With other platforms — like Magento and WooCommerce — “you have complete control over all the code,” said Lewis. With Shopify, he said, “You get a box and Shopify says you can stay in this box and do these functions, and if you want to do other functions — maybe you can work around it and do some dirty coding.” The tradeoff is usually that it will hurt the performance of your store. “There are a series of compromises, particularly as you scale,” said Lewis.
Theoretically, Shopify Plus is the company’s answer to this issue of fast growth. But Lewis isn’t sure there’s a huge difference between low-tier Shopify and Plus — beyond the many thousands of dollars in monthly fees. “It’s not different services… they just hamstrung their platform and a few features,” he said. “Shopify Plus is a joke — it’s almost a scam.”
Another e-commerce agency CEO, who wished to remain anonymous since they work frequently with Shopify, concurred. “There’s a big gap with what [Shopify’s] enterprise offering is and other enterprise offerings out there,” the CEO said. “It’s definitely not true enterprise.”

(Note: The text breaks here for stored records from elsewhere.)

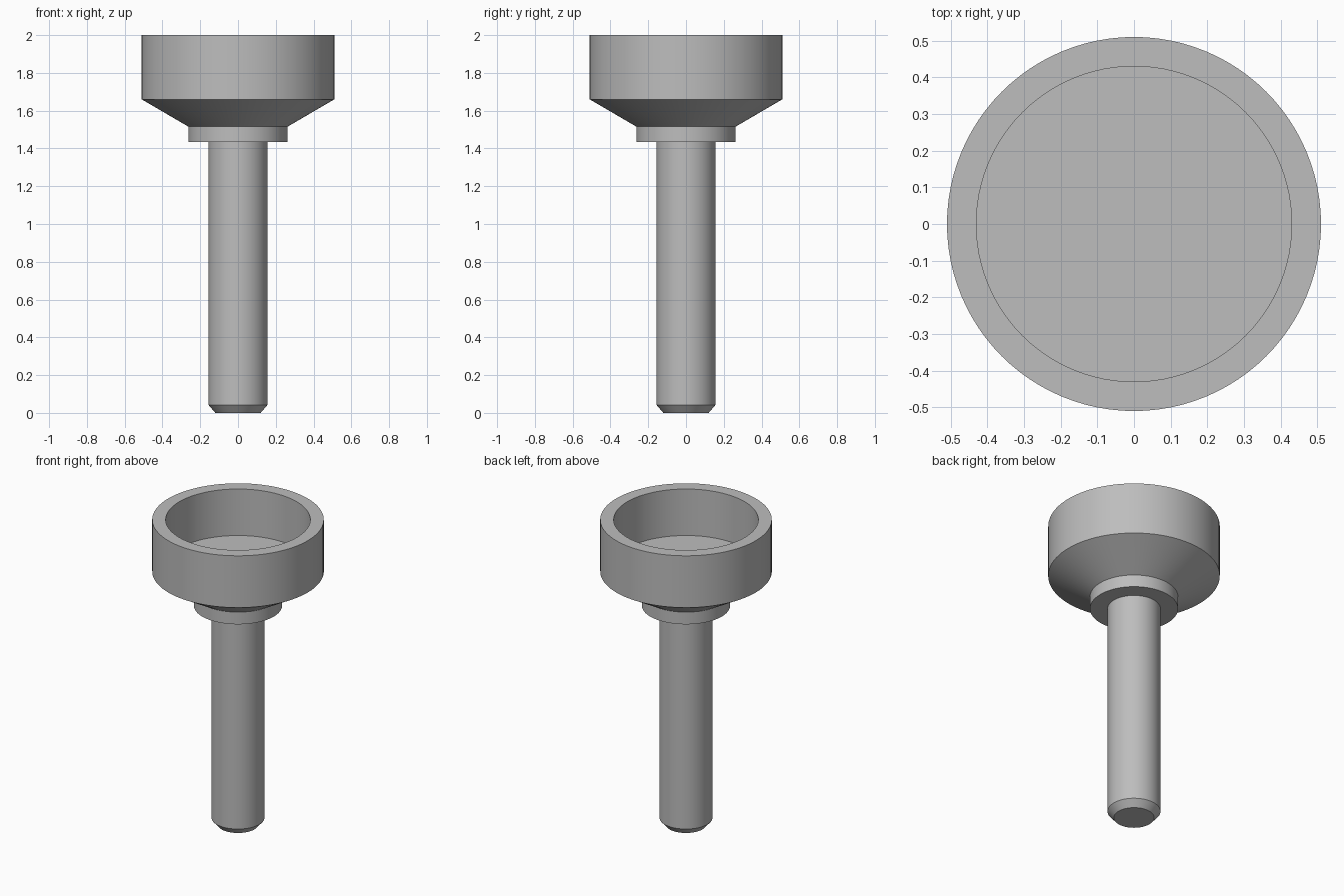
import bpy
import bmesh
import math

cube = bpy.data.objects.get("Cube")
if cube:
    bpy.data.objects.remove(cube, do_unlink=True)

SEGMENTS = 96

grey = bpy.data.materials.new("plain grey")
grey.use_nodes = True
COLOUR = (0.51, 0.51, 0.51, 1.0)
grey.diffuse_color = COLOUR
grey.node_tree.nodes["Principled BSDF"].inputs["Base Color"].default_value = COLOUR


def lathe(name, profile):
    """Revolve (radius, height) points, ordered bottom to top along the outside."""
    bm = bmesh.new()
    verts = [bm.verts.new((r, 0, z)) for r, z in profile]
    edges = [bm.edges.new(pair) for pair in zip(verts, verts[1:])]
    bmesh.ops.spin(bm, geom=verts + edges, cent=(0, 0, 0), axis=(0, 0, 1),
                   angle=math.tau, steps=SEGMENTS, use_duplicate=False)
    bmesh.ops.remove_doubles(bm, verts=bm.verts, dist=1e-5)
    # Make the faces point outward, judged by the lowest outer wall
    bmesh.ops.recalc_face_normals(bm, faces=bm.faces)
    wall = max(bm.faces, key=lambda f: f.calc_center_median().xy.length)
    if wall.normal.xy.dot(wall.calc_center_median().xy) < 0:
        bmesh.ops.reverse_faces(bm, faces=bm.faces)
    mesh = bpy.data.meshes.new(name)
    bm.to_mesh(mesh)
    bm.free()
    mesh.materials.append(grey)
    obj = bpy.data.objects.new(name, mesh)
    bpy.context.collection.objects.link(obj)
    bpy.ops.object.select_all(action='DESELECT')
    obj.select_set(True)
    bpy.context.view_layer.objects.active = obj
    bpy.ops.object.shade_smooth_by_angle(angle=math.radians(25))
    return obj


SHAFT_R, COLLAR_R, CUP_R, BORE_R = 0.157, 0.262, 0.51, 0.43
COLLAR_BOTTOM, COLLAR_TOP = 1.435, 1.515

# Shaft with a chamfered tip
lathe("shaft", [(0, 0), (0.12, 0), (SHAFT_R, 0.043), (SHAFT_R, COLLAR_BOTTOM)])

# Collar under the cup
lathe("collar", [(SHAFT_R, COLLAR_BOTTOM), (COLLAR_R, COLLAR_BOTTOM),
                 (COLLAR_R, COLLAR_TOP)])

# Cup: conical underside, straight wall, flat rim and flat-bottomed recess
lathe("cup", [(COLLAR_R, COLLAR_TOP), (CUP_R, 1.66), (CUP_R, 2.0),
              (BORE_R, 2.0), (BORE_R, 1.695), (0, 1.695)])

“Once you’re doing $10 million to $20 million online and once you have a certain amount of complexity, it becomes very difficult to scale on Shopify,” they said. Clients need bespoke solutions to very specific problems. “Shopify is very locked down — the APIs don’t give you access to everything.” As a result, the agency has had a few clients migrate over to Magento, which is more complicated to implement but gives the businesses more developer freedoms.

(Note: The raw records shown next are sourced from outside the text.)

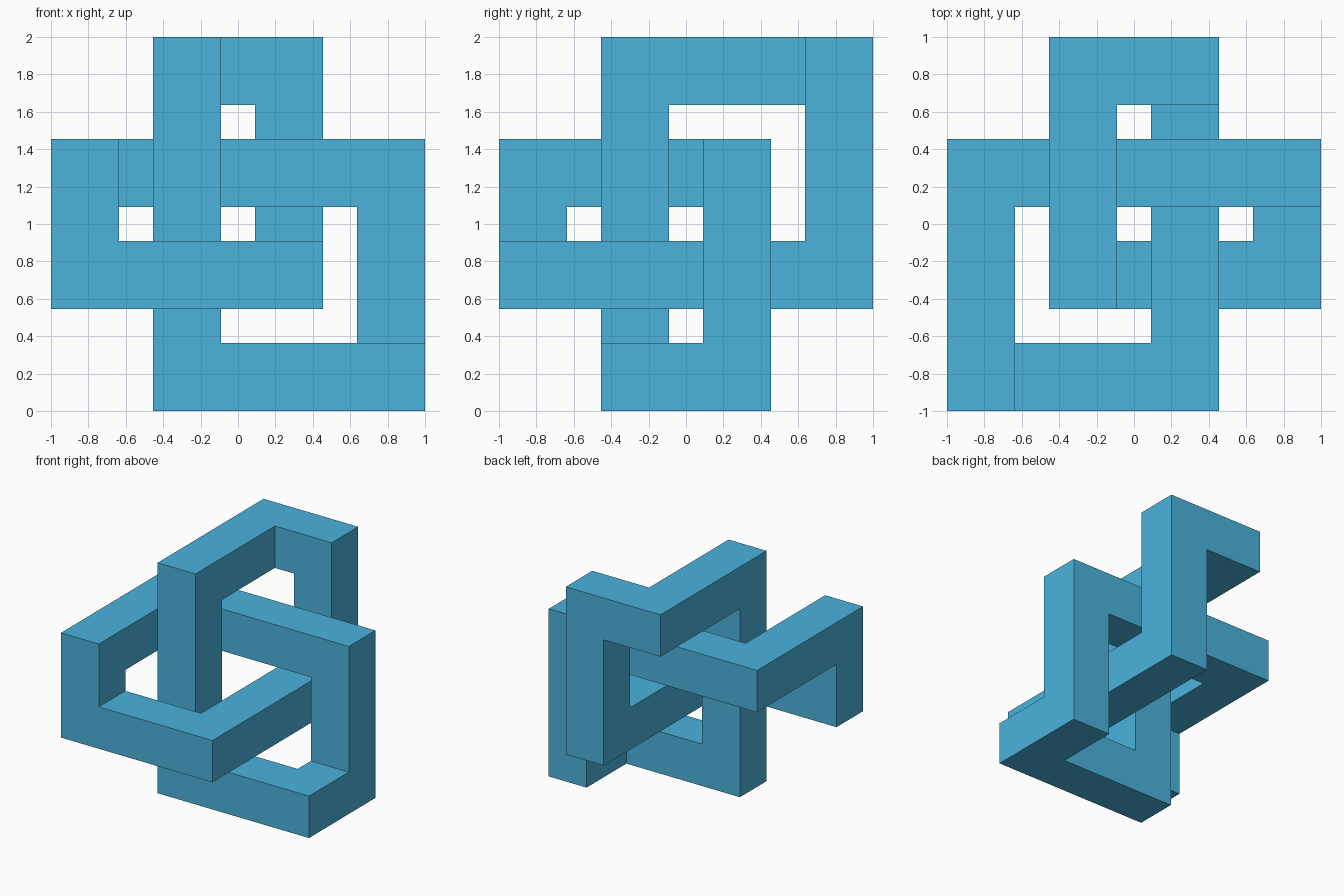
import bpy, bmesh
from mathutils import Vector

if "Cube" in bpy.data.objects:
    bpy.data.objects.remove(bpy.data.objects["Cube"])

CELL = 6 / 11   # spacing of the bar centre lines
HALF = 2 / 11   # half the bar thickness

# Corners of the closed knot path on a 4 x 4 x 4 lattice
path = ["113", "110", "310", "320", "322", "022",
        "002", "001", "201", "231", "233", "133"]
pts = [Vector([int(c) for c in p]) * CELL + Vector((HALF - 1, HALF - 1, HALF))
       for p in path]
n = len(pts)
dirs = [(pts[(i + 1) % n] - pts[i]).normalized() for i in range(n)]

# Square bar swept along the path, mitred at each corner
bm = bmesh.new()
for i in range(n):
    d, before, after = dirs[i], dirs[i - 1], dirs[(i + 1) % n]
    u = Vector((d.y, d.z, d.x))
    v = d.cross(u)
    rails = []
    for a, b in ((1, 1), (-1, 1), (-1, -1), (1, -1)):
        o = (u * a + v * b) * HALF
        rails.append((bm.verts.new(pts[i] + o - d * o.dot(before)),
                      bm.verts.new(pts[(i + 1) % n] + o - d * o.dot(after))))
    for k in range(4):
        (s0, e0), (s1, e1) = rails[k], rails[(k + 1) % 4]
        bm.faces.new((s0, s1, e1, e0))

# Weld the bars and merge coplanar faces across the mitres
bmesh.ops.remove_doubles(bm, verts=bm.verts, dist=1e-4)
bmesh.ops.recalc_face_normals(bm, faces=bm.faces)
bmesh.ops.dissolve_limit(bm, angle_limit=0.01, verts=bm.verts, edges=bm.edges)

mesh = bpy.data.meshes.new("square_bar_knot")
bm.to_mesh(mesh)
bm.free()
knot = bpy.data.objects.new("square_bar_knot", mesh)
bpy.context.collection.objects.link(knot)

# Blue finish
mat = bpy.data.materials.new("blue")
mat.diffuse_color = (0.07, 0.45, 0.72, 1)
mat.use_nodes = True
mat.node_tree.nodes["Principled BSDF"].inputs["Base Color"].default_value = mat.diffuse_color
mesh.materials.append(mat)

Looking toward the future
While brands that have been on Shopify since the beginning may be considering going elsewhere, the platform is still actively wooing new companies to buy its enterprise services. Currently, Shopify Plus represents 27% of the company’s monthly recurring revenue. At a call with investors, Shopify COO Harley Finkelstein said, “Shopify Plus is becoming the most relevant platform globally for both iconic, as well as the fastest-growing modern retail brands.”
The company’s pitch to investors, and promise of fast growth, is predicated on building a software suite that can support businesses of any size. “They now rely on Shopify Plus for a big segment of their business,” the agency CEO said. “And a lot of companies need something that is more enterprise than what they’re offering.”
What Shopify Plus does offer is a more user-friendly platform for fast-growing companies. One DTC apparel company switched over to Shopify Plus this year because of its ease of use. “We don’t have in-house developers,” the brand’s head of e-commerce told Modern Retail. The idea was that by implementing a more turnkey solution, as opposed to the developer-heavy Magento, the brand could be less dependent on technical contractors. “Our dependence for agency developers has not gone away,” they said. “We absolutely have needed every single one of the hours on our contract.”
“All of the integrations Shopify has are much easier to get off the ground,” said the e-commerce head. “It’s not [customized to] what we’re looking for.”
For these growing brands, Shopify presents a cost-benefit conundrum. They’ve been pitched on a platform that’s easy to implement and offers templated solutions. While that’s certainly true, the businesses have very specific needs that require working outside of Shopify’s parameters — and perhaps at the detriment to customer experience or site performance.
For some brands, it may reach a tipping point and cause them to build everything in-house or migrate to another solution. Others still see an overall net positive. “At the end of the day, if someone came to me and said, ‘We’re thinking of migrating to Shopify, what should we do?’ I would still say yes,” said the apparel brand’s e-commerce head.